(SUPPLIED DATA begins)

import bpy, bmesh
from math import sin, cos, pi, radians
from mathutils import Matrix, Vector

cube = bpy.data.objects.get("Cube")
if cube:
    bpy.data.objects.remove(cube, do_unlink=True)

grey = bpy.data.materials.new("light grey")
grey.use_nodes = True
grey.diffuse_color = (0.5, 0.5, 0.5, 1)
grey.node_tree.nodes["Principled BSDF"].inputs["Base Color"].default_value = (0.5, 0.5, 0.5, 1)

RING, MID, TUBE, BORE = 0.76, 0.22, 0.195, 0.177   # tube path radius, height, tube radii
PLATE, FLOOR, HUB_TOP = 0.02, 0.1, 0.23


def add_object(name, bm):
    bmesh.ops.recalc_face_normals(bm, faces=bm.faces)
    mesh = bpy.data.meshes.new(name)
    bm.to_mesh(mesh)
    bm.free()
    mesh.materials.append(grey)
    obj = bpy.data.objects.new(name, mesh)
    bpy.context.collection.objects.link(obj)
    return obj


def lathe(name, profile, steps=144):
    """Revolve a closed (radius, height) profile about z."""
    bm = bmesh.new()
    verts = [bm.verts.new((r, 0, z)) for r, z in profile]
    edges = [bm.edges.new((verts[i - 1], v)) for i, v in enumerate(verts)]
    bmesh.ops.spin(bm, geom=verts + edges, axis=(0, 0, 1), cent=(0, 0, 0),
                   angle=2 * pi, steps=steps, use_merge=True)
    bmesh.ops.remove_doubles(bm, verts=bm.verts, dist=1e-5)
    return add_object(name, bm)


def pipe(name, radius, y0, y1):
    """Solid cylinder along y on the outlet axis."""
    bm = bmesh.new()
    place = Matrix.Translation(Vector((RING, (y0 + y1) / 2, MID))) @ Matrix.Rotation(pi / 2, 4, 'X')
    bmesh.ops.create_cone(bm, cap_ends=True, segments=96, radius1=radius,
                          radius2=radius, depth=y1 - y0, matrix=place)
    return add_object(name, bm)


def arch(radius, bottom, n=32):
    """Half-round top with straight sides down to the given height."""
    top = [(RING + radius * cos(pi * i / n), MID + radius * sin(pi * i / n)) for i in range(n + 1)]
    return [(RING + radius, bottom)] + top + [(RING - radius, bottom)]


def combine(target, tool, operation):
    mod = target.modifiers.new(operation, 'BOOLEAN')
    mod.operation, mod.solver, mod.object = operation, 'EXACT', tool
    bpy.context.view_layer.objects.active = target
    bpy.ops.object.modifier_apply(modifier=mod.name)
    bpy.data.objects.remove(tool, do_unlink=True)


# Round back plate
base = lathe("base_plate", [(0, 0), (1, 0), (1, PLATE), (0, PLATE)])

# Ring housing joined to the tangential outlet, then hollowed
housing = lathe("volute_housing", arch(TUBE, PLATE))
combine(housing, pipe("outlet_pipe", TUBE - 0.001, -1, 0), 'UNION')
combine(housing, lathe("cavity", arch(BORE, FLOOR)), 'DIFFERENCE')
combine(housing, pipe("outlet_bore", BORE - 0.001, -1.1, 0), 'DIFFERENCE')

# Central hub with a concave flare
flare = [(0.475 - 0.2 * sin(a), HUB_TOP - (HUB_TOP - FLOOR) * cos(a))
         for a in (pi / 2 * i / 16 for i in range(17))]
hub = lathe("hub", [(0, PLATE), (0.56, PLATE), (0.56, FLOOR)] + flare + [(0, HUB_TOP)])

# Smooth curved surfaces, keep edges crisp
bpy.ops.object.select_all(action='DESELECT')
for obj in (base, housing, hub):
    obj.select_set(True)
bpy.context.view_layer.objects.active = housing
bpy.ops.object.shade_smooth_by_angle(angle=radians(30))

(SUPPLIED DATA ends)

Lines from the start of the material above through the line containing "mesh.materials.append(grey)" are to be duplicated exactly, and only those.

| RESPONSE FOR THIS EXERCISE |
import bpy, bmesh
from math import sin, cos, pi, radians
from mathutils import Matrix, Vector

cube = bpy.data.objects.get("Cube")
if cube:
    bpy.data.objects.remove(cube, do_unlink=True)

grey = bpy.data.materials.new("light grey")
grey.use_nodes = True
grey.diffuse_color = (0.5, 0.5, 0.5, 1)
grey.node_tree.nodes["Principled BSDF"].inputs["Base Color"].default_value = (0.5, 0.5, 0.5, 1)

RING, MID, TUBE, BORE = 0.76, 0.22, 0.195, 0.177   # tube path radius, height, tube radii
PLATE, FLOOR, HUB_TOP = 0.02, 0.1, 0.23


def add_object(name, bm):
    bmesh.ops.recalc_face_normals(bm, faces=bm.faces)
    mesh = bpy.data.meshes.new(name)
    bm.to_mesh(mesh)
    bm.free()
    mesh.materials.append(grey)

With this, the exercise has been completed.